DATA PROVIDED —
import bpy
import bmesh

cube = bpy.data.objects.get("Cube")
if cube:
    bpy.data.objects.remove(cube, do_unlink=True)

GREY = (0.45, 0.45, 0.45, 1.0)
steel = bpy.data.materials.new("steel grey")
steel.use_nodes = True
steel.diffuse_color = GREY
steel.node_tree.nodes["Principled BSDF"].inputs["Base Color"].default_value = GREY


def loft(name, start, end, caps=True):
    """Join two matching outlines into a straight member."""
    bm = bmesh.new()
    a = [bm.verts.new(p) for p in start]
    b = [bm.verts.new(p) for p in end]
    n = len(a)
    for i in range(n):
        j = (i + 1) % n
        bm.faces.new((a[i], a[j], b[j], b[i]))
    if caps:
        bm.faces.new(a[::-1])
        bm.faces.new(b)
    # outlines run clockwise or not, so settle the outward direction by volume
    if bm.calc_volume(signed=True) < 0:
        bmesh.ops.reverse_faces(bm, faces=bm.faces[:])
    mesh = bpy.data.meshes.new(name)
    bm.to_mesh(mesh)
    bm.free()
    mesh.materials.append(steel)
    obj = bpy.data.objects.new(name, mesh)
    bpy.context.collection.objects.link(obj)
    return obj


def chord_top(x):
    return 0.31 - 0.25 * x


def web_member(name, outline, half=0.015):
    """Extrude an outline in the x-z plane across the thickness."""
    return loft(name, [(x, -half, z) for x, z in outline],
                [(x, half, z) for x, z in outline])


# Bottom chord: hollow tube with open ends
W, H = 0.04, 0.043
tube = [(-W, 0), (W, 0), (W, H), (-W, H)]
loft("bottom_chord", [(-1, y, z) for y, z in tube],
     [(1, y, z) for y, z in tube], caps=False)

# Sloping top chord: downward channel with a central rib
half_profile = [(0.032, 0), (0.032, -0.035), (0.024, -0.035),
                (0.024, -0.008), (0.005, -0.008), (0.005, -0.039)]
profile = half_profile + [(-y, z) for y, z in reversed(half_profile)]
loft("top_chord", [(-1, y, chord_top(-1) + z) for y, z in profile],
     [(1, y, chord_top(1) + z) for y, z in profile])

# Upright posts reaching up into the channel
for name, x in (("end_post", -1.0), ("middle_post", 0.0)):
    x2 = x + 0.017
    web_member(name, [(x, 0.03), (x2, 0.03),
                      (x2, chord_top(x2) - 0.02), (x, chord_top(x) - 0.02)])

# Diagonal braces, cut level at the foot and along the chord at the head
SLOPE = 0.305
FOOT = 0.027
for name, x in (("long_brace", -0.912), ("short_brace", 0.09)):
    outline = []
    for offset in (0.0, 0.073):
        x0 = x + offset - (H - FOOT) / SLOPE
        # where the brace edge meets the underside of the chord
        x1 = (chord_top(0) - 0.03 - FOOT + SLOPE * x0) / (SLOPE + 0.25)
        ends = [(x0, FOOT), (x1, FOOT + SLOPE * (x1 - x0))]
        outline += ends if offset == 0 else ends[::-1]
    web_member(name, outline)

WHAT YOU HAVE TO DO — This exercise requires that all of the entries be repeated exactly.

TASK RESULT —
import bpy
import bmesh

cube = bpy.data.objects.get("Cube")
if cube:
    bpy.data.objects.remove(cube, do_unlink=True)

GREY = (0.45, 0.45, 0.45, 1.0)
steel = bpy.data.materials.new("steel grey")
steel.use_nodes = True
steel.diffuse_color = GREY
steel.node_tree.nodes["Principled BSDF"].inputs["Base Color"].default_value = GREY


def loft(name, start, end, caps=True):
    """Join two matching outlines into a straight member."""
    bm = bmesh.new()
    a = [bm.verts.new(p) for p in start]
    b = [bm.verts.new(p) for p in end]
    n = len(a)
    for i in range(n):
        j = (i + 1) % n
        bm.faces.new((a[i], a[j], b[j], b[i]))
    if caps:
        bm.faces.new(a[::-1])
        bm.faces.new(b)
    # outlines run clockwise or not, so settle the outward direction by volume
    if bm.calc_volume(signed=True) < 0:
        bmesh.ops.reverse_faces(bm, faces=bm.faces[:])
    mesh = bpy.data.meshes.new(name)
    bm.to_mesh(mesh)
    bm.free()
    mesh.materials.append(steel)
    obj = bpy.data.objects.new(name, mesh)
    bpy.context.collection.objects.link(obj)
    return obj


def chord_top(x):
    return 0.31 - 0.25 * x


def web_member(name, outline, half=0.015):
    """Extrude an outline in the x-z plane across the thickness."""
    return loft(name, [(x, -half, z) for x, z in outline],
                [(x, half, z) for x, z in outline])


# Bottom chord: hollow tube with open ends
W, H = 0.04, 0.043
tube = [(-W, 0), (W, 0), (W, H), (-W, H)]
loft("bottom_chord", [(-1, y, z) for y, z in tube],
     [(1, y, z) for y, z in tube], caps=False)

# Sloping top chord: downward channel with a central rib
half_profile = [(0.032, 0), (0.032, -0.035), (0.024, -0.035),
                (0.024, -0.008), (0.005, -0.008), (0.005, -0.039)]
profile = half_profile + [(-y, z) for y, z in reversed(half_profile)]
loft("top_chord", [(-1, y, chord_top(-1) + z) for y, z in profile],
     [(1, y, chord_top(1) + z) for y, z in profile])

# Upright posts reaching up into the channel
for name, x in (("end_post", -1.0), ("middle_post", 0.0)):
    x2 = x + 0.017
    web_member(name, [(x, 0.03), (x2, 0.03),
                      (x2, chord_top(x2) - 0.02), (x, chord_top(x) - 0.02)])

# Diagonal braces, cut level at the foot and along the chord at the head
SLOPE = 0.305
FOOT = 0.027
for name, x in (("long_brace", -0.912), ("short_brace", 0.09)):
    outline = []
    for offset in (0.0, 0.073):
        x0 = x + offset - (H - FOOT) / SLOPE
        # where the brace edge meets the underside of the chord
        x1 = (chord_top(0) - 0.03 - FOOT + SLOPE * x0) / (SLOPE + 0.25)
        ends = [(x0, FOOT), (x1, FOOT + SLOPE * (x1 - x0))]
        outline += ends if offset == 0 else ends[::-1]
    web_member(name, outline)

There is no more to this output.